*ASSIGNMENT*: Across the records, count every line that includes "import" and give the number by itself.

*INPUT FOR THIS TASK*:
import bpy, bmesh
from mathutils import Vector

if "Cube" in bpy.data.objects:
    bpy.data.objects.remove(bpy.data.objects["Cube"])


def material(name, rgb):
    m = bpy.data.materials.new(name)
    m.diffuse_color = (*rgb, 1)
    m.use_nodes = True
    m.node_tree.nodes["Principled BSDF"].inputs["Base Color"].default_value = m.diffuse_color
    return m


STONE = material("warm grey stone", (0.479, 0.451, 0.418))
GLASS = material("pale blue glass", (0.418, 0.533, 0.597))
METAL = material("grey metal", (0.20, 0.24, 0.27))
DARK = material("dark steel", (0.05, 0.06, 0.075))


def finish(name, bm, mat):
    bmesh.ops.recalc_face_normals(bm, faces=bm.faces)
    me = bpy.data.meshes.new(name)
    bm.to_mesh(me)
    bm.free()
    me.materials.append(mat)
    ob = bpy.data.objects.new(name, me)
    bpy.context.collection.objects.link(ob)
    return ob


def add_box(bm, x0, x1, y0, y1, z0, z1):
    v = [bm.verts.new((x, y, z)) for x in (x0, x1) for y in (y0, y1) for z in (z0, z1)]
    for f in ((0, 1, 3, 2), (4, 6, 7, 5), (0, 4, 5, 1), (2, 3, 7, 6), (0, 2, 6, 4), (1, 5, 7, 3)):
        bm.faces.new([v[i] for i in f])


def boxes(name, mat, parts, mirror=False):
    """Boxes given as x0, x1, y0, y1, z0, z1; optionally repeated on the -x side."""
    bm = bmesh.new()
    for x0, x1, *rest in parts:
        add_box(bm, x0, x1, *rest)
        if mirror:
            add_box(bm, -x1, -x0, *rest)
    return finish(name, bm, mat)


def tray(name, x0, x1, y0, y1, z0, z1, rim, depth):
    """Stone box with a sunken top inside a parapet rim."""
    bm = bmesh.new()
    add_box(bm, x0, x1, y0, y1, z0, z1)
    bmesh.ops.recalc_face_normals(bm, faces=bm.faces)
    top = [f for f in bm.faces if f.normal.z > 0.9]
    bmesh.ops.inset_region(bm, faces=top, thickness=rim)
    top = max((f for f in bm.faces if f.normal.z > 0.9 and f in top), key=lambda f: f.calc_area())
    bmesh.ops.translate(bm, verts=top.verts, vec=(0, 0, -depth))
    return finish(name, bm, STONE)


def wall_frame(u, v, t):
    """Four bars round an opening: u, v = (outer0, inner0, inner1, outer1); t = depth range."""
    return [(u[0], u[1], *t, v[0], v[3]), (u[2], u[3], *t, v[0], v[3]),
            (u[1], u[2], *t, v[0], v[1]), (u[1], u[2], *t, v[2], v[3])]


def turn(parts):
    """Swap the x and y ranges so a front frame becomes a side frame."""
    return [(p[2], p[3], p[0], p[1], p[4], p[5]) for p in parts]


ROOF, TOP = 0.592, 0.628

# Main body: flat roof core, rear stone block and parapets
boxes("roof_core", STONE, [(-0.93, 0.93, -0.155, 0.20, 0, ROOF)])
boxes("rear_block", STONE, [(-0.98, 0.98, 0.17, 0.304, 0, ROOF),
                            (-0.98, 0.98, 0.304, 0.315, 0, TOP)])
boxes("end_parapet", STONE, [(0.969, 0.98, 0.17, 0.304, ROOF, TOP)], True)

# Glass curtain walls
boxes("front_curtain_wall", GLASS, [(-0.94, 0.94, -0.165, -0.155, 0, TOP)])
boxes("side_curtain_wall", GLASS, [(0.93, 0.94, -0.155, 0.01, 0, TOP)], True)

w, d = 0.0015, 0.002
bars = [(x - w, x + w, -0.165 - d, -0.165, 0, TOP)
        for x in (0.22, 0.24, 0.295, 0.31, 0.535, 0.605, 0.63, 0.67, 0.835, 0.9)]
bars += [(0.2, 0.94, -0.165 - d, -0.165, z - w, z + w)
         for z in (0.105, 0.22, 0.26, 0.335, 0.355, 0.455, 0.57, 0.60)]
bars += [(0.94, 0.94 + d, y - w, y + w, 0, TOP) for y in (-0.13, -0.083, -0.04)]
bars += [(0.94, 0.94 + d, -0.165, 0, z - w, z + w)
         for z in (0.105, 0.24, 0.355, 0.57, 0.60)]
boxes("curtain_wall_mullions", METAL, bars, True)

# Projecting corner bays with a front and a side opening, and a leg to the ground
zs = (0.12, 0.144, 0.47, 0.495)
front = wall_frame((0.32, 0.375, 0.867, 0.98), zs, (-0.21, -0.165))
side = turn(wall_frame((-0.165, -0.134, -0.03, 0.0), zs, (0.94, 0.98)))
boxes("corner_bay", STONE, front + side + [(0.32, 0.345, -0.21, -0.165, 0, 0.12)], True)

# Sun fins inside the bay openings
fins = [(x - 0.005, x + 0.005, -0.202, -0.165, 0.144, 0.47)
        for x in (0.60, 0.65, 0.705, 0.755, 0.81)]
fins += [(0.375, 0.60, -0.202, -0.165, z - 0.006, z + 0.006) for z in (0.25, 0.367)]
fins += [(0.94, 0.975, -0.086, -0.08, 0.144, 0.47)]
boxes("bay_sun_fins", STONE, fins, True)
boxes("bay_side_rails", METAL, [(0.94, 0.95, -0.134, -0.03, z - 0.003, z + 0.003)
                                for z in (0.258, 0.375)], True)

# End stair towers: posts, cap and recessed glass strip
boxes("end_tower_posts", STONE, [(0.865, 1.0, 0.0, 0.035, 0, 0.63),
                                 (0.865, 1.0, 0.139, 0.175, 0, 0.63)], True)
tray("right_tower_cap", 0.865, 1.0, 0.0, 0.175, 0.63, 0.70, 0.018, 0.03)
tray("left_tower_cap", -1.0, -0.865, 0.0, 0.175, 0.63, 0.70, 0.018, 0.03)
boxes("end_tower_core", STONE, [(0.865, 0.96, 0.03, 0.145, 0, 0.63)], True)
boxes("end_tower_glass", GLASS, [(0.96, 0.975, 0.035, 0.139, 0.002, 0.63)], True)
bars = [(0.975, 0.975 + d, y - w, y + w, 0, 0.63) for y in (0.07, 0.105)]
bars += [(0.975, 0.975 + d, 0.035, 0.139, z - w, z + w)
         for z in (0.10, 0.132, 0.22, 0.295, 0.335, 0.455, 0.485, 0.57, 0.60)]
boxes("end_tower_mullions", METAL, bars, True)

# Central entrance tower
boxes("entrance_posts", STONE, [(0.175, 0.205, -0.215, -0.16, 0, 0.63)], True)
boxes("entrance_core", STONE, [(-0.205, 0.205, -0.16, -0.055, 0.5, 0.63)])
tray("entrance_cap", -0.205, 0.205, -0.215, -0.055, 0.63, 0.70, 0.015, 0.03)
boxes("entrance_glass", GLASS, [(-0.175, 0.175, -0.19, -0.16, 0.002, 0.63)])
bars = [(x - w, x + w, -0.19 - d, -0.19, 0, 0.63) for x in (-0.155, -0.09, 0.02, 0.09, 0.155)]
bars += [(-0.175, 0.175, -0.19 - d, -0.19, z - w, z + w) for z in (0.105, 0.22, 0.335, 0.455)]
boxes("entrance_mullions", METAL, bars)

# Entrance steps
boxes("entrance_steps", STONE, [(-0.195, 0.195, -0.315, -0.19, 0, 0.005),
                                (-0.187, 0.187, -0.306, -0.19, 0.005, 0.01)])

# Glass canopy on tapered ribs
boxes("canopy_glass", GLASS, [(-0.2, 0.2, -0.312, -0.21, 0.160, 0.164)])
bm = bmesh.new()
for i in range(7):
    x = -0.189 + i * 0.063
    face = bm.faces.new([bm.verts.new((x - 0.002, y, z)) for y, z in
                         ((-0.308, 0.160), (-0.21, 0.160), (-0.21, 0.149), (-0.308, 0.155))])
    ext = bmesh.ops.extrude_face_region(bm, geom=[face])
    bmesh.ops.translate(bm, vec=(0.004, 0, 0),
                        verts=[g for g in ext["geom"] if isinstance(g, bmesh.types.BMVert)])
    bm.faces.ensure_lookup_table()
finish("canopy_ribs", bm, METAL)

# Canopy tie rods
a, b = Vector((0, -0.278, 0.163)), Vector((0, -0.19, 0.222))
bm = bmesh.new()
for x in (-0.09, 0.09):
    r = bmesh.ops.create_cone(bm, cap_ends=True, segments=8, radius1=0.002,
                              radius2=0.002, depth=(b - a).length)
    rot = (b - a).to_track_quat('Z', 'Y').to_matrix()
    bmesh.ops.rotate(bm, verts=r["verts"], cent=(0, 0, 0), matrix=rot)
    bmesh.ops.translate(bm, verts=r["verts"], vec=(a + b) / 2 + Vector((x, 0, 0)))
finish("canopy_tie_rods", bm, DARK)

*EXERCISE SOLUTION*: 2